great dogs with a bad rap

BAD RAP is an amazing pit-bull rescue, education and advocacy program in the San Francisco area. The people of BAD RAP - which stands for Bay Area Dogowners Responsible About Pitbulls - do fantastic work. Plus their website is great for adorable dog photos! (And I just found out they have a blog.)

Allan and I make a small annual donation to them, which I began because they helped me understand Buster, and which we continue in memory of our deeply troubled, deeply wonderful boy.

I was amazed to learn that BAD RAP has adopted and rehabilitated the dogs that survived torture and abuse by Michael Vick and his cohorts. There were 49 survivors in all. Twenty-two dogs will be housed in sanctuaries, and 25 were able to go to foster care, and eventually to adoption. ...

[Update: When I wrote this post, I thought this was old news, and I had been out of touch with BAD RAP goings-on for too long. But I've just learned that the organization was under a strict gag order; they had to be completely secretive about their deal with federal authorities to take the "V-dogs". The news only came out recently.

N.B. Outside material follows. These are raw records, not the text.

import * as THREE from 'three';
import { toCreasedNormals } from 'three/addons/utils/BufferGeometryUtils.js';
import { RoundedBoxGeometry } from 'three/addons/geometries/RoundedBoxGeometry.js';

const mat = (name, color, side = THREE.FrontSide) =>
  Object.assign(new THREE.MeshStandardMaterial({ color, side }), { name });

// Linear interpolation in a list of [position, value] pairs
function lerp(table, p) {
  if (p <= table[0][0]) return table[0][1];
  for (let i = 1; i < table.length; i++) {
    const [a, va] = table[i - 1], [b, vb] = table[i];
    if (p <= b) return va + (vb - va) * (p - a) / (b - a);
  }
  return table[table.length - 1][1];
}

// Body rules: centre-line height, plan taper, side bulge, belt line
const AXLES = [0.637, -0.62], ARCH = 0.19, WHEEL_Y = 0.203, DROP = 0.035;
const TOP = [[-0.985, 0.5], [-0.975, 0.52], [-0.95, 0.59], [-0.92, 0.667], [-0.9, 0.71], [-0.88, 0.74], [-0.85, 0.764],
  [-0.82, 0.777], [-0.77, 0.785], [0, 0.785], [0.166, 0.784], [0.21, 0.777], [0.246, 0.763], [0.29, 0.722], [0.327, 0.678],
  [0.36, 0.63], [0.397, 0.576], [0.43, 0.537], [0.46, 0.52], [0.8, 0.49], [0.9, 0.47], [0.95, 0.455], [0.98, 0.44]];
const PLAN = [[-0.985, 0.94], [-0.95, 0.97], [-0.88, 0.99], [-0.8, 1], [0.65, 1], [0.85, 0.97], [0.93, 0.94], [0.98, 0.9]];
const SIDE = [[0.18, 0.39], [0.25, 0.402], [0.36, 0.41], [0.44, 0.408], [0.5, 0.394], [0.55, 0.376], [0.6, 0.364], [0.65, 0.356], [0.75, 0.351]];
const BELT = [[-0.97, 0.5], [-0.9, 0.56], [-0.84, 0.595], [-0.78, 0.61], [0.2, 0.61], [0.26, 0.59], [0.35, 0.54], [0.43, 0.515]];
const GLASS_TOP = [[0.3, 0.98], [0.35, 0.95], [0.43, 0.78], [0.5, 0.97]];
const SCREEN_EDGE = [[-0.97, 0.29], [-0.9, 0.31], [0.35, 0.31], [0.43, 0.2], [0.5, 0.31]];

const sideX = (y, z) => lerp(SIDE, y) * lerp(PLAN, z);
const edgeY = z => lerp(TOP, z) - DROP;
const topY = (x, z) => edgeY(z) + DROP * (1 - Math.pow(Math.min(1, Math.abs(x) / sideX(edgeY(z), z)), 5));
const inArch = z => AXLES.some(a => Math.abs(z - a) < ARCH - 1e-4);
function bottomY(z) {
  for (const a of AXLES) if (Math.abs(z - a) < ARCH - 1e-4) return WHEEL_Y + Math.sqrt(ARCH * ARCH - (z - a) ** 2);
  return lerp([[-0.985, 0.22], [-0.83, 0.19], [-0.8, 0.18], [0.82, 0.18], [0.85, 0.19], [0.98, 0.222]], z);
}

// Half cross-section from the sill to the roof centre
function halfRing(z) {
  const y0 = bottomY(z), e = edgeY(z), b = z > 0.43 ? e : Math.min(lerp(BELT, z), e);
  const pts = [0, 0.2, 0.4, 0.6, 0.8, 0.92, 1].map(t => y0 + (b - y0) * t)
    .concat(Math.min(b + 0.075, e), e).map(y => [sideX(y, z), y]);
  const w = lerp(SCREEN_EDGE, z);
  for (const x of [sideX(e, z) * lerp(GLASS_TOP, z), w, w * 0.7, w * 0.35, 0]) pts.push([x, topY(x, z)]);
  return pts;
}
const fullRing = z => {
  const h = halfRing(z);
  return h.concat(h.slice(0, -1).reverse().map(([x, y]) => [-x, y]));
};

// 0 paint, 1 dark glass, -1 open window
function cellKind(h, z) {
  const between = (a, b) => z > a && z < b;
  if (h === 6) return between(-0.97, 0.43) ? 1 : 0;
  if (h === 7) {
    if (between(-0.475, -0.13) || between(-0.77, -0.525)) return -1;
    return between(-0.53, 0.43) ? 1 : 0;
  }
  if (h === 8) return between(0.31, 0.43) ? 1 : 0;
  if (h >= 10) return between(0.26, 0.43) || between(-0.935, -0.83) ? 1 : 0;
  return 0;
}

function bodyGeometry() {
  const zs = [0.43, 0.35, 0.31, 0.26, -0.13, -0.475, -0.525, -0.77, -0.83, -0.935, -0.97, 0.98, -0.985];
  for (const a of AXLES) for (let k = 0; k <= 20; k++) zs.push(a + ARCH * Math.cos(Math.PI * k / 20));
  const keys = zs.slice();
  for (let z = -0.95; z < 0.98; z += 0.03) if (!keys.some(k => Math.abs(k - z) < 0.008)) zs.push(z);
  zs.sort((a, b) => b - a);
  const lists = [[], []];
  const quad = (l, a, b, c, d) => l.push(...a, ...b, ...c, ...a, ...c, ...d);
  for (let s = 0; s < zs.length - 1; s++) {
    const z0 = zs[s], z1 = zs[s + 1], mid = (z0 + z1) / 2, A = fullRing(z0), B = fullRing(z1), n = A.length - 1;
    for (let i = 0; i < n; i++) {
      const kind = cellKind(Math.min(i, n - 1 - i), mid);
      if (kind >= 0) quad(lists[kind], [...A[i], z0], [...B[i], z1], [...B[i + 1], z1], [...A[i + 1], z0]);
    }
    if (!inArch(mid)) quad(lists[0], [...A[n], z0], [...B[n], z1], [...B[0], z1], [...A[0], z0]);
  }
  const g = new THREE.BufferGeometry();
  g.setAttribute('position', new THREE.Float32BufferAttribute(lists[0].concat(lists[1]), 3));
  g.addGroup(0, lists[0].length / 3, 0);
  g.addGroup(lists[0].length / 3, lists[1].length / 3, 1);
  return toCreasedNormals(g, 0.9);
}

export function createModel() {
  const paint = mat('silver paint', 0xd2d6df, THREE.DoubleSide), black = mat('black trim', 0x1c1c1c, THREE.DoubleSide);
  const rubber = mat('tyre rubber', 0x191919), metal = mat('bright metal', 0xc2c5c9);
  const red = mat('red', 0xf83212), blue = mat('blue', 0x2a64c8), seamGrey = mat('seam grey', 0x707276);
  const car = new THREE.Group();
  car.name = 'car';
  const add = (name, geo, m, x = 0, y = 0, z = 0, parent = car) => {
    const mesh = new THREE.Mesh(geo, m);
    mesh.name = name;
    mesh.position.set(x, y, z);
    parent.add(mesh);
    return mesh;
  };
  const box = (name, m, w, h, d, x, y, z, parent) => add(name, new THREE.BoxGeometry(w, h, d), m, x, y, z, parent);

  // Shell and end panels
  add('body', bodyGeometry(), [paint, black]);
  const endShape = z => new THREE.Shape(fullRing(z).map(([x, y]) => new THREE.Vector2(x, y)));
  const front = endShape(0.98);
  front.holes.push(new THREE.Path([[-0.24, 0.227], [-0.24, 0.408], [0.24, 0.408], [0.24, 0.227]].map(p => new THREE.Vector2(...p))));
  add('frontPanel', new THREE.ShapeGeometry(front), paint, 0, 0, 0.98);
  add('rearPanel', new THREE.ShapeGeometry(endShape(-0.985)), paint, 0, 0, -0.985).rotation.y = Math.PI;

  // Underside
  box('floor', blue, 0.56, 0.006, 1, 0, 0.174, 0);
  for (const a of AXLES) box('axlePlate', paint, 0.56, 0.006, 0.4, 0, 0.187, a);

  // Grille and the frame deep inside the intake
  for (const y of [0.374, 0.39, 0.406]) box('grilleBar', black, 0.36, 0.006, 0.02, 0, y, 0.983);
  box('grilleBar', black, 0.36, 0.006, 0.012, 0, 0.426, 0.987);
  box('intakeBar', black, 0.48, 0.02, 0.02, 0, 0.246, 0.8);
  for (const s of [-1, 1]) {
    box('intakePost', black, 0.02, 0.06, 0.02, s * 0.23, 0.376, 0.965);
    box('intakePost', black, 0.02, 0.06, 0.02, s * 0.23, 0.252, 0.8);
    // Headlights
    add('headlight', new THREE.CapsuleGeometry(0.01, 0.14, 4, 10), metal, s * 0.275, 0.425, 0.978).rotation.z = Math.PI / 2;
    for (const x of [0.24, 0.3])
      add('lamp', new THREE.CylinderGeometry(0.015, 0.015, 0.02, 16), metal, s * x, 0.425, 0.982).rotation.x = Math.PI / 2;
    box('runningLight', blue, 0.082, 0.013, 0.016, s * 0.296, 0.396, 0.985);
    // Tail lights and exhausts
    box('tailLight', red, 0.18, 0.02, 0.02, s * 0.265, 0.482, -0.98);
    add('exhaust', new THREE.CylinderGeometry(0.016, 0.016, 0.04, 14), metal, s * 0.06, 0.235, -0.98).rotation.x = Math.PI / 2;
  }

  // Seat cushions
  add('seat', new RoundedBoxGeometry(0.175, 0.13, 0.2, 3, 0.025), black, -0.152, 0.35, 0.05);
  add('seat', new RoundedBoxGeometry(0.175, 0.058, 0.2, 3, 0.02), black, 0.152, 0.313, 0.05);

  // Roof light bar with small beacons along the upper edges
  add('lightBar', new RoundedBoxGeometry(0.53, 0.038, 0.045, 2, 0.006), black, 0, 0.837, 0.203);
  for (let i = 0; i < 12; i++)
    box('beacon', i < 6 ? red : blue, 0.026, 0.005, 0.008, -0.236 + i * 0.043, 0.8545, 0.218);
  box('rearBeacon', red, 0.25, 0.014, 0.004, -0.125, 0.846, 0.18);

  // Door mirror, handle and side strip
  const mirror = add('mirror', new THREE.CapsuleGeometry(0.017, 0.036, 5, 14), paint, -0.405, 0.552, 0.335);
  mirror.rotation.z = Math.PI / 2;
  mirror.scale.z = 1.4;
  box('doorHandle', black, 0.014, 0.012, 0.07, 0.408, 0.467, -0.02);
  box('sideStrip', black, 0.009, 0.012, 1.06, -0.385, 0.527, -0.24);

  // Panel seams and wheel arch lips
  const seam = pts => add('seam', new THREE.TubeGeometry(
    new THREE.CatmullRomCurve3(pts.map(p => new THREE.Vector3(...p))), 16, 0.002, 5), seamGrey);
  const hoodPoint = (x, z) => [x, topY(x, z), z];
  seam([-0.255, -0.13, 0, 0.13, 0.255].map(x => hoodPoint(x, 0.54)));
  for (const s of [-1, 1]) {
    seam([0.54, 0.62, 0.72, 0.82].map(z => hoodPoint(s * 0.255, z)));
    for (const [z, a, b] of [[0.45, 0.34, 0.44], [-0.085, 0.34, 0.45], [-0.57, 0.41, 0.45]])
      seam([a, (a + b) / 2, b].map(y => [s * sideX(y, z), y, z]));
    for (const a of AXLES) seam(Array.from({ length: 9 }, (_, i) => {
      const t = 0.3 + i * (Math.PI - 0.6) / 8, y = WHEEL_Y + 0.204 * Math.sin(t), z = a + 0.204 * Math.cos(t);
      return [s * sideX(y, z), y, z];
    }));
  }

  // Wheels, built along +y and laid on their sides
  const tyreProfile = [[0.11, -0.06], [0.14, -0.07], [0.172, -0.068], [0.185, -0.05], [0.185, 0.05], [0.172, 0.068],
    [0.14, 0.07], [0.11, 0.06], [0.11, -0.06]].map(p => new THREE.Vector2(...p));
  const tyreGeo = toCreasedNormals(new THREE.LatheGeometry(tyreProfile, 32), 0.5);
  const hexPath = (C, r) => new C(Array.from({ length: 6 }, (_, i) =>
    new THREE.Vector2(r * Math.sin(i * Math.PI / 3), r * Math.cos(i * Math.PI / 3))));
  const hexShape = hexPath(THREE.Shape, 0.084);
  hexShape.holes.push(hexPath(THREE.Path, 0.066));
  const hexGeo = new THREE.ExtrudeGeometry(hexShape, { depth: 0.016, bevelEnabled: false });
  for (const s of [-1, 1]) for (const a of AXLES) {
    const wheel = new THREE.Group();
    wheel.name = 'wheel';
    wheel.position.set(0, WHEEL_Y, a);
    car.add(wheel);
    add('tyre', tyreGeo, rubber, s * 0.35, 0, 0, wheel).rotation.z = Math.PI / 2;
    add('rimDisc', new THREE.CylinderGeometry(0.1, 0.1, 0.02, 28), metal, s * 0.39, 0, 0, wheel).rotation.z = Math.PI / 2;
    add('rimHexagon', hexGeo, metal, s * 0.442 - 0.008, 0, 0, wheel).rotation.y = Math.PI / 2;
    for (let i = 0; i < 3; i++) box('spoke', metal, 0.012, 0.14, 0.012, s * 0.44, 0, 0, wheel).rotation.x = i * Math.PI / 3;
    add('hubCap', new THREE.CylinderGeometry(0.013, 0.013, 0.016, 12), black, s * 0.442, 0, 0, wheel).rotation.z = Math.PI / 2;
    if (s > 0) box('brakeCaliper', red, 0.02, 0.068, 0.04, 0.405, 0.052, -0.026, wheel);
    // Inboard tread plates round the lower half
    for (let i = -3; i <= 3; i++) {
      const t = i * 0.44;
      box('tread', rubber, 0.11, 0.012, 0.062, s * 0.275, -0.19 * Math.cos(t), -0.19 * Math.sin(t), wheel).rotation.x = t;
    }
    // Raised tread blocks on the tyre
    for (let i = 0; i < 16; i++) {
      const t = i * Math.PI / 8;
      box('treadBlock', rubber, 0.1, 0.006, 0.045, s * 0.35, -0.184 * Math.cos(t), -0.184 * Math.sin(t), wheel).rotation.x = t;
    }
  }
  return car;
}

This post from BAD RAP's blog explains a bit, and links to some of the media around it. For the first time in anyone's memory, abused pit bulls were portrayed as the victims that they are, rather than the monsters they are usually made out to be.

I highly recommend watching all three videos linked here. The story of bringing the dogs cross-country in an RV is terrific.]

... You can read about them, and see videos of their evaluations and rehabilitation, and how they're doing now. A terrible story with a happy ending - something almost every dog can have.

In one sense, the Michael Vick dogs were lucky: they became celebrities. Thousands of abused animals never get that opportunity. Donna Reynolds, Executive Director of BAD RAP, explains:
The only difference between BAD RAP's 'Vick dogs' and the rest of the dogs in their foster care program is their celebrity. All are now living in volunteer foster homes with other pets and some, with children. Like other BAD RAP dogs, they're receiving basic obedience training and learning house manners. All are neutered and micro-chipped. All have different personalities. We can expect they will be well-mannered, good canine citizens that will blend right in with society. After escaping two certain deaths, they're now destined to be well loved family pets and they'll continue to help break down the stereotypes the breed has suffered.

After our odyssey with Buster, I don't know if Allan and I will ever have the heart (or resources) to adopt another abused pit bull. But then, we didn't adopt Buster. We found him on the street, near death, and rehabilitated him ourselves. It was tremendously hard work, wildly expensive, and ultimately came to control our lives. On the other hand, these dogs are the most wonderful animals you can imagine - intensely loving, extremely intelligent, strong and agile, and loyal to a fault.

My deepest thanks to BAD RAP for their work with the Michael Vick dogs, and on behalf of all the bully boys.


Amy said...

Thank you SO much for posting this. I was so sickened by the Michael Vicks story that I could never bring myself to read the details. Seeing those dogs being loved and comforted just made me smile through tears. Isn't it amazing how much goodness there can be, and then how much evil there is? How can we all be the same species---some doing anything they can to protect animals and others having no respect for any life at all, human or animal? Can we say the same for people as we do for dogs---that there are no bad dogs, just bad owners?

Thanks again for this.

L-girl said...

Amy, you're so welcome.

I tried for a long time not to read the details re Michael Vick. Then one night I stupidly succumbed - before bed. I had a horrible nightmare about our dog Buster that still brings tears to my eyes. I blogged about it here... but it's awful, I will spare you the link. :)